There are limited pharmacokinetic data available in the paediatric population (59 subjects with eosinophilic esophagitis, 19 subjects with severe asthma) . Intravenous mepolizumab pharmacokinetics was evaluated by population pharmacokinetic analysis in a paediatric study conducted in subjects aged 2–17 years old with eosinophilic esophagitis. Paediatric pharmacokinetics was largely predictable from adults, after taking into account bodyweight. Mepolizumab pharmacokinetics in adolescent subjects with severe eosinophilic asthma included in the phase 3 studies were consistent with adults (see section ).
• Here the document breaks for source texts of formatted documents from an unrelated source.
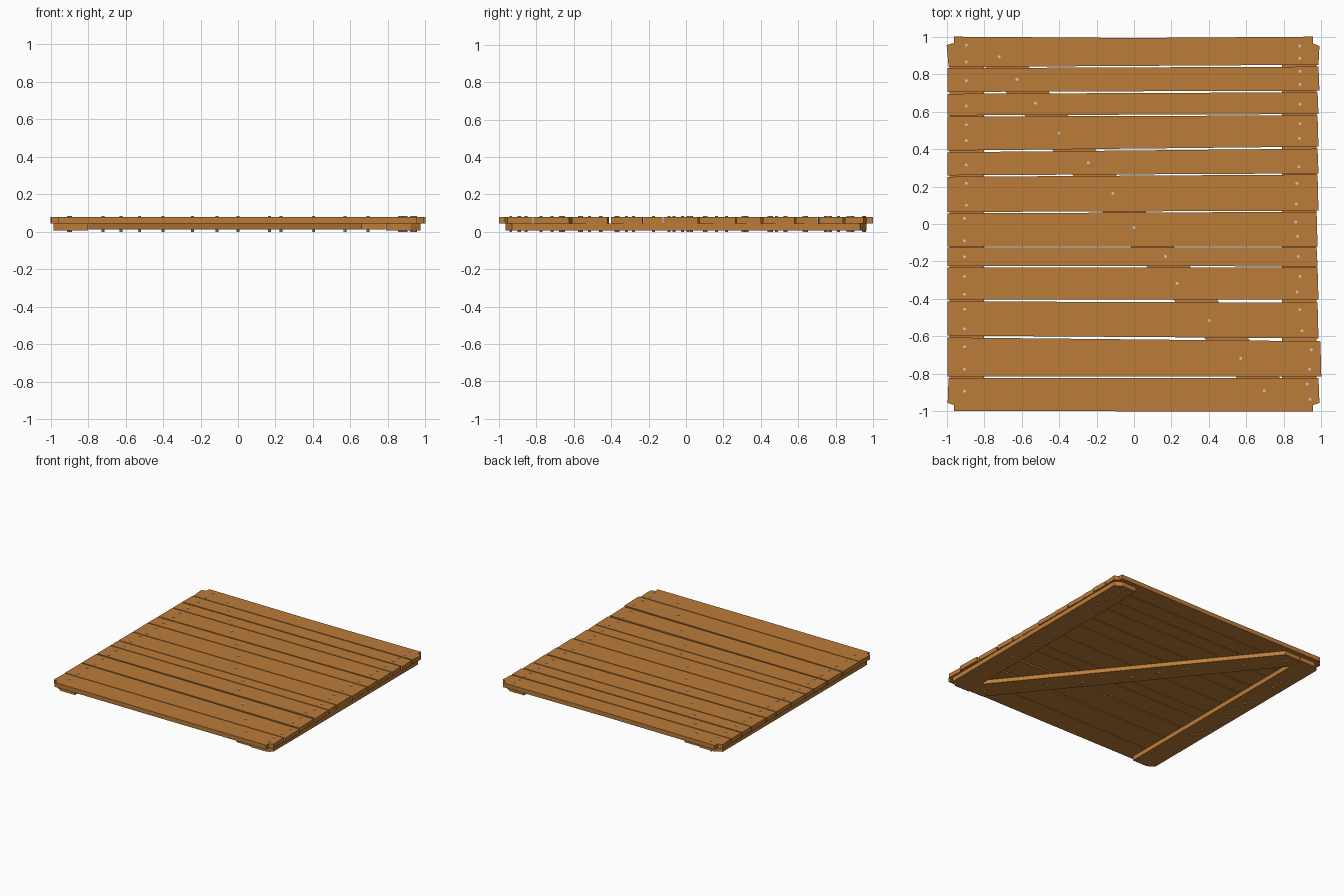
import bpy, bmesh

wood = bpy.data.materials.new("wood")
wood.diffuse_color = (0.50, 0.20, 0.04, 1)


def slab(name, outline, z0, z1):
    """Extrude a flat outline between two heights."""
    bm = bmesh.new()
    f = bm.faces.new([bm.verts.new((x, y, z0)) for x, y in outline])
    r = bmesh.ops.extrude_face_region(bm, geom=[f])
    for v in r["geom"]:
        if isinstance(v, bmesh.types.BMVert):
            v.co.z = z1
    bmesh.ops.recalc_face_normals(bm, faces=bm.faces)
    me = bpy.data.meshes.new(name)
    bm.to_mesh(me)
    bm.free()
    me.materials.append(wood)
    ob = bpy.data.objects.new(name, me)
    bpy.context.collection.objects.link(ob)
    return ob


# Planks: bottom/top y at left end, bottom/top y at right end, right end x
planks = [
    (0.705, 0.832, 0.712, 0.840, 0.99),
    (0.580, 0.695, 0.587, 0.703, 0.985),
    (0.392, 0.573, 0.413, 0.580, 0.985),
    (0.260, 0.383, 0.270, 0.402, 0.985),
    (0.064, 0.252, 0.071, 0.264, 0.985),
    (-0.119, 0.057, -0.119, 0.065, 0.98),
    (-0.224, -0.126, -0.226, -0.126, 0.98),
    (-0.402, -0.231, -0.402, -0.233, 0.985),
    (-0.596, -0.413, -0.610, -0.420, 0.985),
    (-0.815, -0.606, -0.815, -0.626, 1.0),
]
ZP0, ZP1 = 0.045, 0.08
for i, (a, b, c, d, xr) in enumerate(planks):
    slab(f"plank_{i + 2}", [(-0.995, a), (xr, c), (xr - 0.005, d), (-0.995, b)], ZP0, ZP1)

# End planks with notched outer corners
slab("plank_1", [(-0.99, 0.838), (0.985, 0.850), (0.99, 0.950), (0.955, 0.965), (0.955, 1.0),
                 (0, 0.993), (-0.96, 1.0), (-0.96, 0.967), (-1.0, 0.955)], ZP0, ZP1)
slab("plank_12", [(-0.99, -0.821), (-0.995, -0.955), (-0.96, -0.967), (-0.96, -0.997), (0.02, -1.0),
                  (0.955, -1.0), (0.955, -0.967), (0.99, -0.955), (0.985, -0.821)], ZP0, ZP1)

# Two battens with clipped outer corners, and the diagonal brace between them
ZB0, ZB1 = 0.008, 0.044
slab("left_batten", [(-0.80, -0.965), (-0.80, 0.965), (-0.93, 0.965), (-0.985, 0.93),
                     (-0.985, -0.93), (-0.93, -0.965)], ZB0, ZB1)
slab("right_batten", [(0.79, -0.965), (0.92, -0.965), (0.975, -0.93), (0.975, 0.93),
                      (0.92, 0.965), (0.79, 0.965)], ZB0, ZB1)
slab("diagonal_brace", [(-0.797, 0.845), (-0.797, 0.96), (-0.66, 0.96),
                        (0.787, -0.83), (0.787, -0.96), (0.66, -0.96)], ZB0 + 0.003, ZB1)

# Nail positions: y values down each batten, points along the brace
left_y = [0.955, 0.865, 0.765, 0.63, 0.53, 0.445, 0.315, 0.217, 0.10, 0.03, -0.09,
          -0.175, -0.28, -0.375, -0.455, -0.56, -0.655, -0.775, -0.893]
right = [(0.885, 0.95), (0.885, 0.885), (0.887, 0.815), (0.887, 0.745), (0.887, 0.64),
         (0.887, 0.535), (0.883, 0.457), (0.88, 0.305), (0.87, 0.217), (0.867, 0.107),
         (0.863, 0.01), (0.873, -0.065), (0.877, -0.173), (0.887, -0.28), (0.87, -0.363),
         (0.885, -0.457), (0.897, -0.57), (0.947, -0.672), (0.937, -0.775), (0.925, -0.855),
         (0.94, -0.937)]
brace = [(-0.72, 0.893), (-0.625, 0.772), (-0.527, 0.645), (-0.40, 0.485), (-0.243, 0.327),
         (-0.113, 0.163), (0, -0.018), (0.168, -0.173), (0.23, -0.317), (0.402, -0.515),
         (0.57, -0.717), (0.695, -0.89)]
spots = [(-0.895 - (0.01 if y < 0.05 else 0), y) for y in left_y] + right + brace


def nail_heads(name, z0, z1):
    """Small eight-sided heads joined in one mesh."""
    bm = bmesh.new()
    for x, y in spots:
        r = bmesh.ops.create_cone(bm, cap_ends=True, segments=8, radius1=0.008, radius2=0.008,
                                  depth=z1 - z0)
        bmesh.ops.translate(bm, verts=r["verts"], vec=(x, y, (z0 + z1) / 2))
    me = bpy.data.meshes.new(name)
    bm.to_mesh(me)
    bm.free()
    bpy.context.collection.objects.link(bpy.data.objects.new(name, me))


nail_heads("top_nail_heads", ZP1 - 0.002, ZP1 + 0.004)
nail_heads("bottom_nail_heads", 0.004, 0.012)
for v in bpy.data.meshes["bottom_nail_heads"].vertices:
    if v.co.z < 0.008:
        v.co.z = 0.0
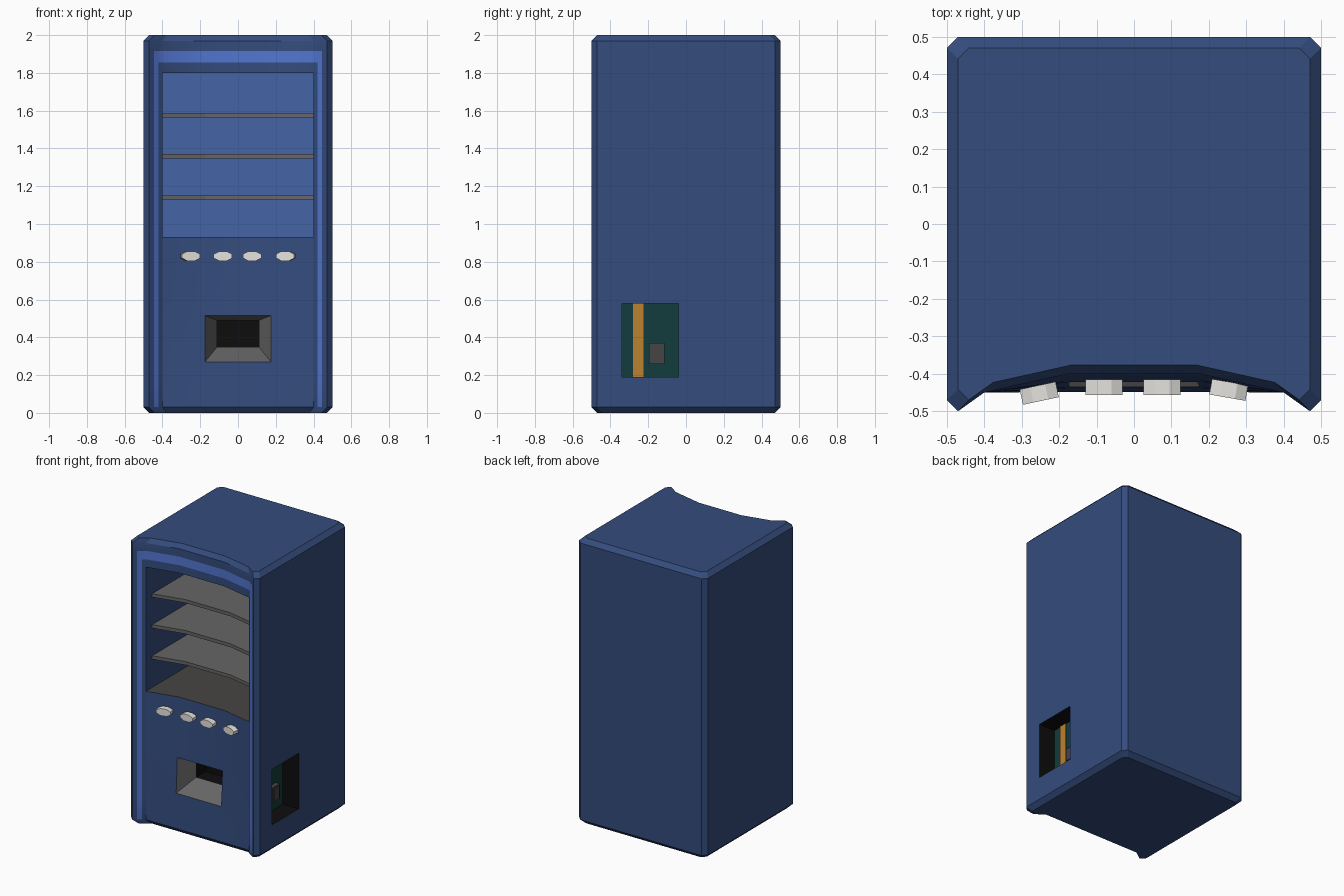
import bpy, bmesh, math
from mathutils import Matrix

if "Cube" in bpy.data.objects:
    bpy.data.objects.remove(bpy.data.objects["Cube"])


def material(name, rgb):
    m = bpy.data.materials.new(name)
    m.diffuse_color = (*rgb, 1)
    m.use_nodes = True
    m.node_tree.nodes["Principled BSDF"].inputs["Base Color"].default_value = m.diffuse_color
    return m


BODY = material("navy_blue", (0.034, 0.072, 0.205))
TRIM = material("bright_blue", (0.085, 0.18, 0.64))
BACK = material("mid_blue", (0.06, 0.13, 0.39))
GREY = material("grey", (0.135, 0.13, 0.135))
DARK = material("dark_grey", (0.062, 0.06, 0.058))
BLACK = material("black", (0.004, 0.004, 0.004))
WHITE = material("off_white", (0.78, 0.77, 0.74))
GREEN = material("dark_green", (0.006, 0.045, 0.045))
ORANGE = material("orange", (0.5, 0.22, 0.03))
BODY_MATS = [BODY, TRIM, BACK, GREY, DARK, BLACK, GREEN]


def finish(name, bm, mats):
    bmesh.ops.recalc_face_normals(bm, faces=bm.faces)
    me = bpy.data.meshes.new(name)
    bm.to_mesh(me)
    bm.free()
    for m in mats:
        me.materials.append(m)
    ob = bpy.data.objects.new(name, me)
    bpy.context.collection.objects.link(ob)
    return ob


def box(name, lo, hi, mat):
    bm = bmesh.new()
    size = [b - a for a, b in zip(lo, hi)]
    mid = [(a + b) / 2 for a, b in zip(lo, hi)]
    bmesh.ops.create_cube(bm, size=1, matrix=Matrix.Translation(mid) @ Matrix.Diagonal((*size, 1)))
    return finish(name, bm, [mat])


def front_y(x, z):
    """Front surface: flat at the foot, hollow from the window sill upwards."""
    ax = abs(x)
    mid = -0.45 + 0.05 * min(1, z / 0.93)
    if ax <= 0.175:
        return mid
    if ax <= 0.4:
        return mid + (-0.45 - mid) * (ax - 0.175) / 0.225
    return -0.45 - 0.05 * (ax - 0.4) / 0.07


# cabinet shell: chamfered rings stacked upwards
levels = [0, 0.03, 0.19, 0.27, 0.515, 0.58, 0.93, 1.8, 1.855, 1.915, 1.97, 2]
half = [0.175, 0.4, 0.42, 0.445, 0.47]
xs = [-x for x in reversed(half)] + half
bm = bmesh.new()
rings = []
for z in levels:
    s = 0.94 if z in (0, 2) else 1
    pts = [(x, front_y(x, z)) for x in xs]
    pts += [(0.5, y) for y in (-0.47, -0.34, -0.04, 0.47)]
    pts += [(0.47, 0.5), (-0.47, 0.5), (-0.5, 0.47), (-0.5, -0.47)]
    rings.append([bm.verts.new((x * s, y * s, z)) for x, y in pts])
bm.faces.new(list(reversed(rings[0])))
bm.faces.new(rings[-1])
window, chute, hatch = [], [], []
n = len(rings[0])
for a, b, z0, z1 in zip(rings, rings[1:], levels, levels[1:]):
    for i in range(n):
        j = (i + 1) % n
        f = bm.faces.new((a[i], a[j], b[j], b[i]))
        if i < len(xs) - 1:
            x = abs(xs[i] + xs[j]) / 2
            # bright trim: two uprights and a band across the top
            if z0 >= 0.03 and z1 <= 1.915 and (0.42 < x < 0.445 or (z0 >= 1.855 and x < 0.445)):
                f.material_index = 1
            if z0 == 0.93 and x < 0.4:
                window.append(f)
            if z0 == 0.27 and x < 0.1:
                chute.append(f)
        elif i == len(xs) + 1 and 0.19 <= z0 and z1 <= 0.58:
            hatch.append(f)


def recess(faces, move, wall, end):
    """Push faces inwards, leaving walls behind them."""
    walls = bmesh.ops.inset_region(bm, faces=faces, thickness=0, use_even_offset=False)["faces"]
    for v in {v for f in faces for v in f.verts}:
        v.co = move(*v.co)
    for f in walls:
        f.normal_update()
        f.material_index = wall(f)
    for f in faces:
        f.material_index = end


# display window: grey floor, mid blue back
recess(window, lambda x, y, z: (x, 0.2, z), lambda f: 4 if f.normal.z > 0.5 else 0, 2)
# delivery chute: tapered grey frame, then black hole
recess(chute, lambda x, y, z: (math.copysign(0.11, x), -0.31, 0.35 if z < 0.4 else 0.49), lambda f: 3, 5)
recess(chute, lambda x, y, z: (x, -0.2, z), lambda f: 5, 5)
# side hatch: black walls, green back
recess(hatch, lambda x, y, z: (0.375, y, z), lambda f: 5, 6)
body = finish("cabinet", bm, BODY_MATS)
bpy.context.view_layer.objects.active = body
body.select_set(True)
bpy.ops.object.shade_smooth_by_angle(angle=math.radians(25))

# side hatch details
box("hatch_stripe", (0.374, -0.28, 0.19), (0.381, -0.225, 0.58), ORANGE)
box("hatch_switch", (0.374, -0.195, 0.26), (0.405, -0.115, 0.37), DARK)
box("hatch_switch_key", (0.404, -0.185, 0.275), (0.411, -0.125, 0.36), DARK)

# curved shelves
for k, z in enumerate((1.14, 1.358, 1.575)):
    bm = bmesh.new()
    outline = [(x, front_y(x, z) + 0.07) for x in (-0.4, -0.175, 0.175, 0.4)] + [(0.4, 0.2), (-0.4, 0.2)]
    f = bm.faces.new([bm.verts.new((x, y, z - 0.012)) for x, y in outline])
    top = bmesh.ops.extrude_face_region(bm, geom=[f], use_keep_orig=True)["geom"]
    bmesh.ops.translate(bm, vec=(0, 0, 0.024), verts=[v for v in top if isinstance(v, bmesh.types.BMVert)])
    finish(f"shelf_{k + 1}", bm, [GREY])

# flattened octagonal push buttons
for k, (x, y, yaw) in enumerate(((-0.253, -0.452, 12), (-0.08, -0.436, 0), (0.075, -0.436, 0), (0.253, -0.443, -10))):
    bm = bmesh.new()
    m = (Matrix.Translation((x, y, 0.83)) @ Matrix.Rotation(math.radians(yaw), 4, 'Z')
         @ Matrix.Diagonal((0.053, 1, 0.027, 1)) @ Matrix.Rotation(math.pi / 2, 4, 'X')
         @ Matrix.Rotation(math.pi / 8, 4, 'Z'))
    bmesh.ops.create_cone(bm, cap_ends=True, segments=8, radius1=1, radius2=1, depth=0.042, matrix=m)
    finish(f"button_{k + 1}", bm, [WHITE])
For many years, the US Food and Drug Administration (FDA) has used five categories (A, B, C, D, and X) to describe a drug's potential for causing adverse effects during pregnancy ( table 2 ) [ 5 ]. The categories are based upon the results of animal studies, human data, and consideration of whether the benefit of the drug's use during pregnancy outweighs the risk. The FDA has begun the phase-out of pregnancy risk categories from prescription drug labeling and now requires information from available human and animal studies about (1) known or potential maternal or fetal risks, (2) dose adjustments needed during pregnancy and the postpartum period, and (3) benefit/risk considerations [ 6 ]. While new medications include this information, the process of updating existing medications will likely take several years. In the interim, it is useful to have an understanding of the various categories.